Anna Kendrick (Into the Woods, Pitch Perfect) is releasing a collection of essays, Scrappy Little Nobody, this November. If it’s anything like her Twitter, I’m sure we’ll be laughing. For fans of Kendrick, check out our own Sonya Chung’s review of Up in the Air.
With news of this year’s winner fresh off the press, it’s easy to see how the Literary Review’s “Bad Sex Awards” are an annual delight to many readers (as well as an annual horror to several authors). But are they also counter-productive? As one former “winner” of the award asks, is the Bad Sex Award “anything more than a sort of moral outrage dressed up as a quest for high standards in writing?”
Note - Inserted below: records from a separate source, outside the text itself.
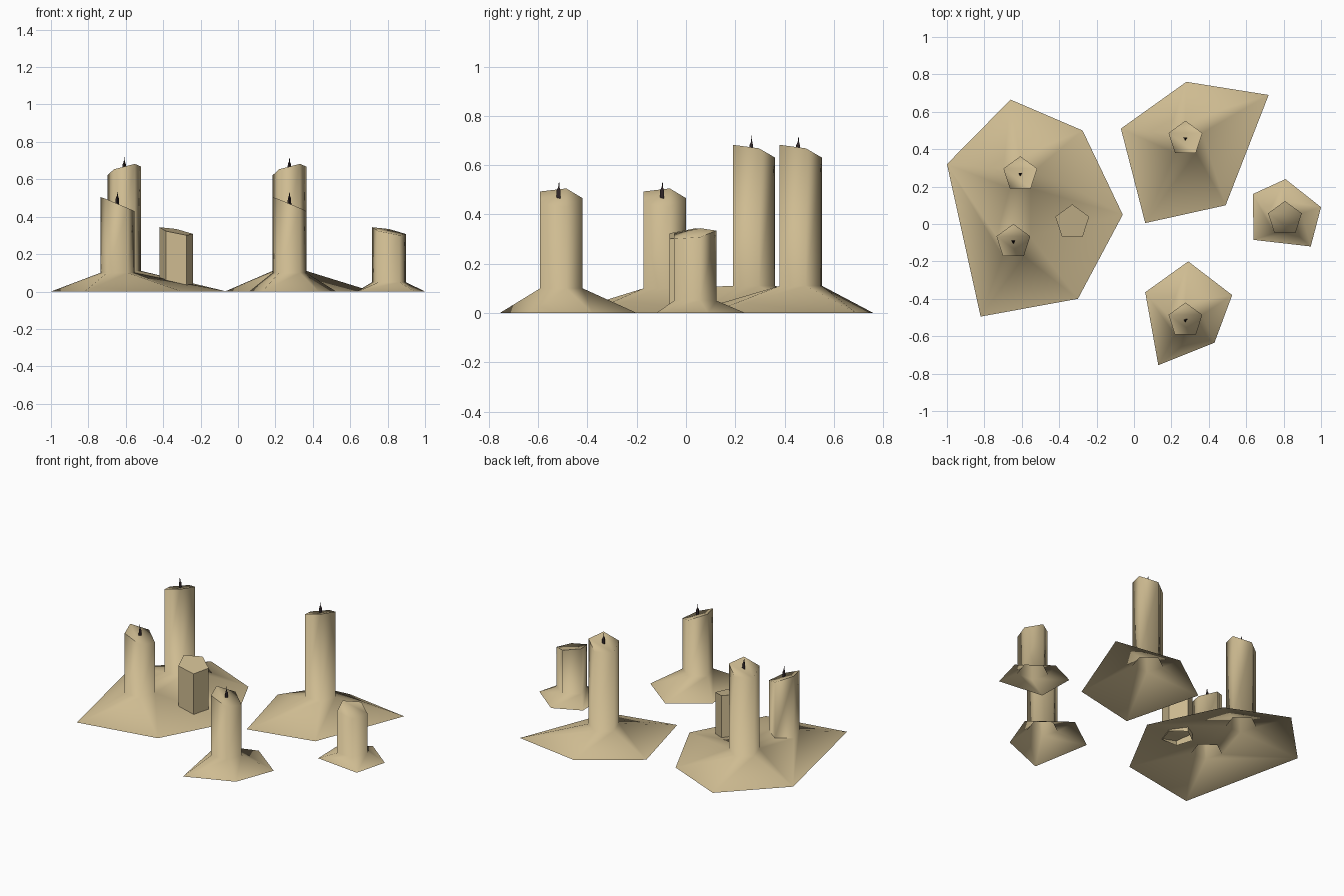
import bpy, bmesh, math

if "Cube" in bpy.data.objects:
    bpy.data.objects.remove(bpy.data.objects["Cube"])

def material(name, rgb):
    m = bpy.data.materials.new(name)
    m.diffuse_color = (*rgb, 1)
    m.use_nodes = True
    m.node_tree.nodes["Principled BSDF"].inputs["Base Color"].default_value = m.diffuse_color
    return m

WAX = material("tan_wax", (0.62, 0.50, 0.285))
CHAR = material("charred_wick", (0.03, 0.02, 0.022))
R = 0.095
# candle kinds: top centre height, top slope in x, slope in y, neck height
TALL = (0.651, 0.26, -0.22, 0.11)
MEDIUM = (0.468, -0.42, -0.02, 0.10)
SMALL = (0.322, -0.20, 0.13, 0.05)

def finish(bm, name, mat, angle=None):
    me = bpy.data.meshes.new(name)
    bm.to_mesh(me)
    bm.free()
    me.materials.append(mat)
    ob = bpy.data.objects.new(name, me)
    bpy.context.collection.objects.link(ob)
    if angle:
        bpy.ops.object.select_all(action='DESELECT')
        bpy.context.view_layer.objects.active = ob
        ob.select_set(True)
        bpy.ops.object.shade_smooth_by_angle(angle=math.radians(angle))
    return ob

def shaft(bm, x, y, kind, bottom=None):
    """Five-sided candle with a slanted top, open below; returns its neck ring
    ordered back, left, front left, front right, right."""
    zc, sx, sy, neck = kind
    low, top = [], []
    for i in range(5):
        a = math.radians(90 + 72 * i)
        dx, dy = R * math.cos(a), R * math.sin(a)
        low.append(bm.verts.new((x + dx, y + dy, neck if bottom is None else bottom)))
        top.append(bm.verts.new((x + dx, y + dy, zc + sx * dx + sy * dy)))
    for i in range(5):
        j = (i + 1) % 5
        bm.faces.new((low[i], low[j], top[j], top[i]))
    bm.faces.new(top)
    return low

def wick(name, x, y, kind):
    """Three-sided stub ending in a thin spike."""
    bm = bmesh.new()
    z = kind[0]
    rings = []
    for h, r in ((-0.01, 0.012), (0.03, 0.010), (0.042, 0.004)):
        rings.append([bm.verts.new((x + r * math.cos(math.radians(a)),
                                    y + r * math.sin(math.radians(a)), z + h))
                      for a in (30, 150, 270)])
    tip = bm.verts.new((x, y, z + 0.07))
    for i in range(3):
        j = (i + 1) % 3
        for lo, hi in zip(rings, rings[1:]):
            bm.faces.new((lo[i], lo[j], hi[j], hi[i]))
        bm.faces.new((rings[-1][i], rings[-1][j], tip))
    finish(bm, name, CHAR)

def ground_ring(bm, pts):
    return [bm.verts.new((px, py, 0)) for px, py in pts]

# single candles, each flaring into its own wax puddle
singles = [
    ("tall_candle", 0.275, 0.457, TALL,
     [(0.28, 0.76), (-0.07, 0.51), (0.06, 0.005), (0.49, 0.10), (0.72, 0.69)]),
    ("medium_candle", 0.275, -0.515, MEDIUM,
     [(0.29, -0.20), (0.06, -0.365), (0.13, -0.755), (0.43, -0.635), (0.525, -0.38)]),
    ("small_candle", 0.807, 0.028, SMALL,
     [(0.81, 0.24), (0.635, 0.16), (0.64, -0.085), (0.945, -0.12), (1.0, 0.09)]),
]
for name, x, y, kind, pts in singles:
    bm = bmesh.new()
    n = shaft(bm, x, y, kind)
    o = ground_ring(bm, pts)
    for i in range(5):
        j = (i + 1) % 5
        bm.faces.new((o[i], o[j], n[j], n[i]))
    finish(bm, name, WAX, 87)
    if kind is not SMALL:
        wick(name + "_wick", x, y, kind)

# pair of candles sharing one large puddle
bm = bmesh.new()
t = shaft(bm, -0.608, 0.267, TALL)
m = shaft(bm, -0.645, -0.095, MEDIUM)
o = ground_ring(bm, [(-1.0, 0.32), (-0.66, 0.665), (-0.275, 0.50),
                     (-0.06, 0.05), (-0.30, -0.40), (-0.82, -0.495)])
for f in ((o[1], o[0], t[1], t[0]), (o[2], o[1], t[0], t[4]),
          (o[3], o[2], t[4], t[3]), (o[3], t[3], m[4]),
          (o[4], o[3], m[4], m[3]), (o[5], o[4], m[3], m[2]),
          (o[0], o[5], m[2], m[1]), (o[0], m[1], t[2], t[1]),
          (t[2], m[1], m[0]), (t[2], m[0], t[3]), (t[3], m[0], m[4])):
    bm.faces.new(f)
finish(bm, "candle_pair", WAX, 87)
wick("pair_tall_wick", -0.608, 0.267, TALL)
wick("pair_medium_wick", -0.645, -0.095, MEDIUM)

# plain flat-sided candle standing in the shared puddle
bm = bmesh.new()
shaft(bm, -0.33, 0.01, SMALL, bottom=0.03)
finish(bm, "plain_small_candle", WAX)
“This year wasn’t short on the best kind of book: the type that polarizes opinion.” The New Republic reviews the most divisive books of the year. Included is our own Garth Risk Hallberg’s City on Fire. Check out opening lines from the story and an interview with the author.
Ad-driven e-books may be something we’ll all have to deal with in the future. At the Melville House blog, Dustin Kurtz explains why ads that pop up while a person is reading might well be an inevitable development. (If you’re like me, your reaction to this is simple: ugh.)